Nearly 6,000 digitized images from the Jay Kay Klein photographs collection are now more accessible, thanks to new, more descriptive and contextual information.
In collaboration with the science fiction fandom community, the UCR Library staff updated the image details and descriptions for the 5,933 images, which were first digitized in 2017. (View the collection on Calisphere.)
In 2017, an initial batch of 5,933 images from the Jay Kay Klein photographs and papers on science fiction fandom were digitized as part of a pilot project with the California Digital Library (part of the UC system and the group that hosts Calisphere). The images were first published with minimal descriptive information.
After publication, both internal review and robust feedback from the fandom community identified many opportunities to improve accuracy, detail, and context provided in titles and descriptive information about the photographs.
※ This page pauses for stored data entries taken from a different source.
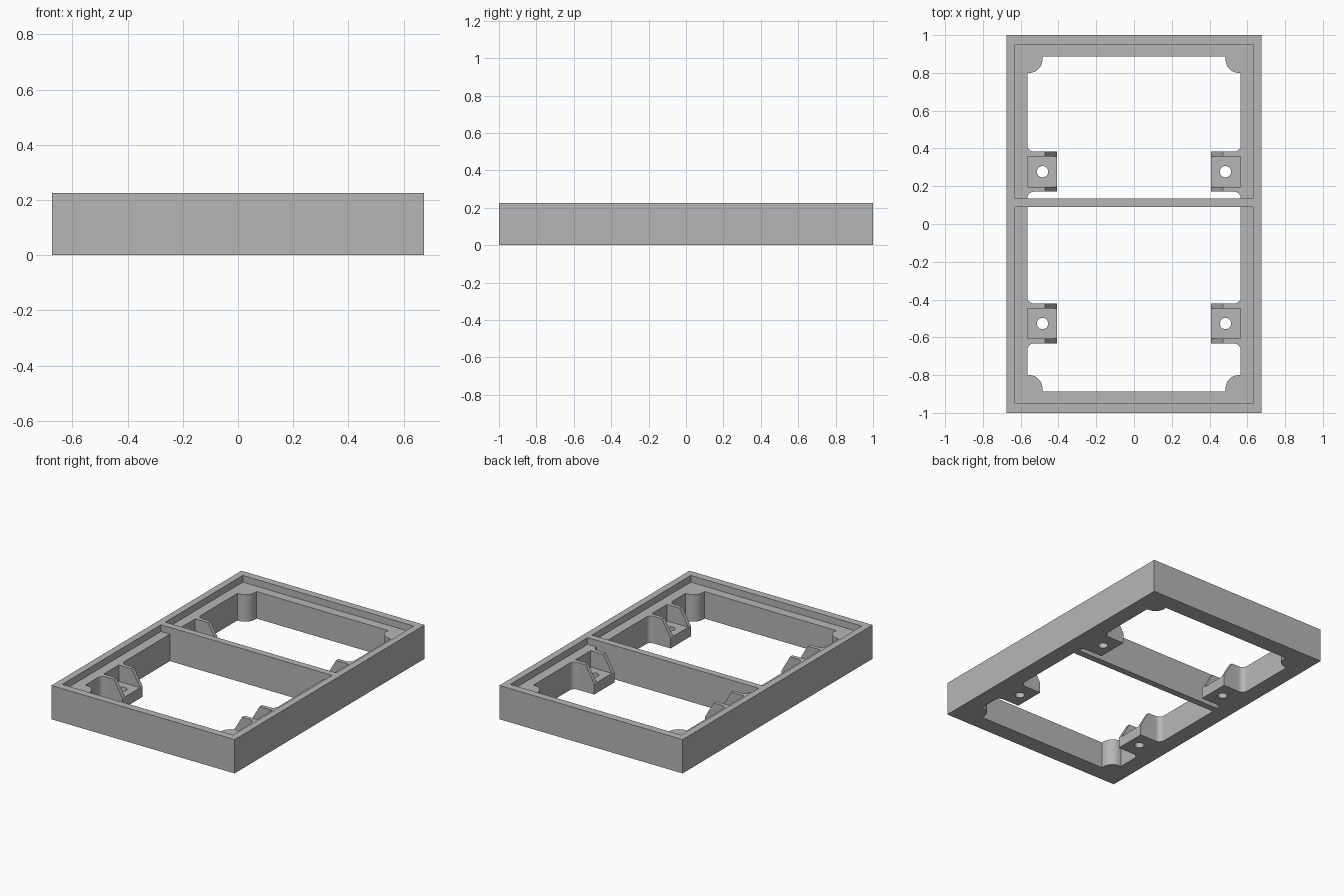
import bpy, bmesh
from math import sin, cos, pi, radians

if "Cube" in bpy.data.objects:
    bpy.data.objects.remove(bpy.data.objects["Cube"], do_unlink=True)

grey = bpy.data.materials.new("light_grey")
grey.use_nodes = True
color = (0.47, 0.47, 0.47, 1)
grey.diffuse_color = color
grey.node_tree.nodes["Principled BSDF"].inputs["Base Color"].default_value = color

HEIGHT, LEDGE_Z, PLATE_Z = 0.225, 0.18, 0.07
RIM_X, WALL_X, STEP_X, TIP_X = 0.63, 0.565, 0.472, 0.408
OUTER, INNER, FILLET = 0.106, 0.08, 0.035   # bracket half widths, wall fillet


def prism(name, outlines, depth, location, rotation=(0, 0, 0)):
    """Extrude filled outlines (inner ones become holes), centred on location."""
    curve = bpy.data.curves.new(name, 'CURVE')
    curve.dimensions, curve.fill_mode = '2D', 'BOTH'
    curve.extrude = depth / 2
    for pts in outlines:
        spline = curve.splines.new('POLY')
        spline.points.add(len(pts) - 1)
        for p, (x, y) in zip(spline.points, pts):
            p.co = (x, y, 0, 1)
        spline.use_cyclic_u = True
    obj = bpy.data.objects.new(name, curve)
    bpy.context.collection.objects.link(obj)
    obj.location, obj.rotation_euler = location, rotation
    bpy.ops.object.select_all(action='DESELECT')
    obj.select_set(True)
    bpy.context.view_layer.objects.active = obj
    bpy.ops.object.convert(target='MESH')
    obj = bpy.context.object
    bm = bmesh.new()
    bm.from_mesh(obj.data)
    bmesh.ops.remove_doubles(bm, verts=bm.verts, dist=0.0005)
    bmesh.ops.recalc_face_normals(bm, faces=bm.faces)
    bm.to_mesh(obj.data)
    bm.free()
    obj.data.materials.clear()
    obj.data.materials.append(grey)
    bpy.ops.object.shade_smooth_by_angle(angle=radians(30))
    return obj


def rect(x0, x1, y0, y1):
    return [(x0, y0), (x1, y0), (x1, y1), (x0, y1)]


def arc(cx, cy, r, a0, a1, s=1, n=10):
    """Arc in degrees; s flips it along y."""
    angles = [radians(a0 + (a1 - a0) * i / n) for i in range(n + 1)]
    return [(cx + r * cos(a), cy + s * r * sin(a)) for a in angles]


# Outer wall with the cross divider
prism("outer_wall",
      [rect(-0.675, 0.675, -1, 1),
       rect(-RIM_X, RIM_X, -0.95, 0.09),
       rect(-RIM_X, RIM_X, 0.135, 0.95)],
      HEIGHT, (0, 0, HEIGHT / 2))

# Each bay: divider side, bracket centre, direction away from the divider
for bay, divider_y, c, s in (("back", 0.135, 0.277, 1), ("front", 0.09, -0.527, -1)):
    # Recessed ledge with gusset roots, wall fillets and rounded corner blocks
    near, far = c - s * OUTER, c + s * OUTER
    half = [(RIM_X, s * 0.95), (RIM_X, divider_y), (WALL_X, divider_y)]
    half += arc(WALL_X - FILLET, near - s * FILLET, FILLET, 0, 90, s)
    half += [(STEP_X, near), (STEP_X, c - s * INNER),
             (WALL_X, c - s * INNER), (WALL_X, c + s * INNER),
             (STEP_X, c + s * INNER), (STEP_X, far)]
    half += arc(WALL_X - FILLET, far + s * FILLET, FILLET, -90, 0, s)
    half += [(WALL_X, s * 0.8)]
    half += arc(0.555, s * 0.87, 0.07, -90, -180, s)
    half += [(0.485, s * 0.888)]
    outline = half + [(-x, y) for x, y in reversed(half)]
    prism(bay + "_ledge", [outline], LEDGE_Z, (0, 0, LEDGE_Z / 2))

    for side, sx in (("left", 1), ("right", -1)):
        # Screw plate with a round hole
        plate = rect(sx * TIP_X, sx * WALL_X, c - INNER, c + INNER)
        hole = arc(sx * 0.484, c, 0.03, 0, 345, n=23)
        prism(f"{bay}_{side}_screw_plate", [plate, hole], PLATE_Z, (0, 0, PLATE_Z / 2))
        # Sloped gusset ends on both sides of the plate
        slope = [(sx * STEP_X, 0), (sx * STEP_X, LEDGE_Z),
                 (sx * TIP_X, PLATE_Z), (sx * TIP_X, 0)]
        for end, sy in (("rear", 1), ("fore", -1)):
            prism(f"{bay}_{side}_{end}_gusset", [slope], OUTER - INNER,
                  (0, c + sy * (OUTER + INNER) / 2, 0), (pi / 2, 0, 0))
In subsequent years, UCR Library continued to gather community feedback by adding a new commenting feature to the collection, and the Metadata and Technical Services department worked continuously to make updates and corrections.
Yet the bulk of the images still needed careful review and the size and scope of a complete metadata overhaul presented a substantial barrier to launching a follow-up project. Special Collections Processing Archivist Andrew Lippert took steps to begin a review shortly before the university campus closed in March 2020, but the transition to working from home during the pandemic and the need for remote work within the Special Collections and University Archives department created an opportunity to commit fully to this monumental task.
The review began in February 2020 and ramped up during the spring quarter. Between May 2020 and May 2021, Lippert reviewed each of the nearly six thousand photographs and enriched the metadata based on community comments, information within the photographs, convention program books, Klein’s own “Convention Annual” photo books, and Lippert’s ability to identify the photos.
“Special acknowledgement is also due to the FANAC Fan History Project and Fancyclopedia 3; they were both invaluable resources for this project,” Lippert said. “It is difficult to say that this work will ever truly be ‘finished,’ as there are always more identifications to make and more contextual information to add. However, this new version of the metadata will certainly make these photographs more accessible by orders of magnitude.”
“Working on this project was a labor of love that immersed me in science fiction fandom and convention culture spanning several decades from the 1950s through the 1970s,” Lippert added. “Engaging with a single large archival collection on a daily basis always creates a sense of familiarity with the individual(s) and the subject matter that make up that collection; it was no different with Klein’s photos.” Lippert came to feel that he was getting to know some of the mainstays of the SF scene of that era as he found them in photo after photo at convention after convention. “My work on this project led me down countless rabbit holes, paths of discovery, and gave me so much invaluable context for the varied materials of the Eaton Collection as a whole,” he added.
Lippert would like to thank the community members who have contributed information, context, and identifications to the digitized photo collection since they were originally published in 2017. Additionally, special recognition is due to Lippert’s colleagues at the UCR Library, Noah Geraci, Digital Assets Metadata Librarian, and Sandy Enriquez, Special Collections Public Services, Outreach & Community Engagement Librarian, for their invaluable contributions, support and assistance on this project.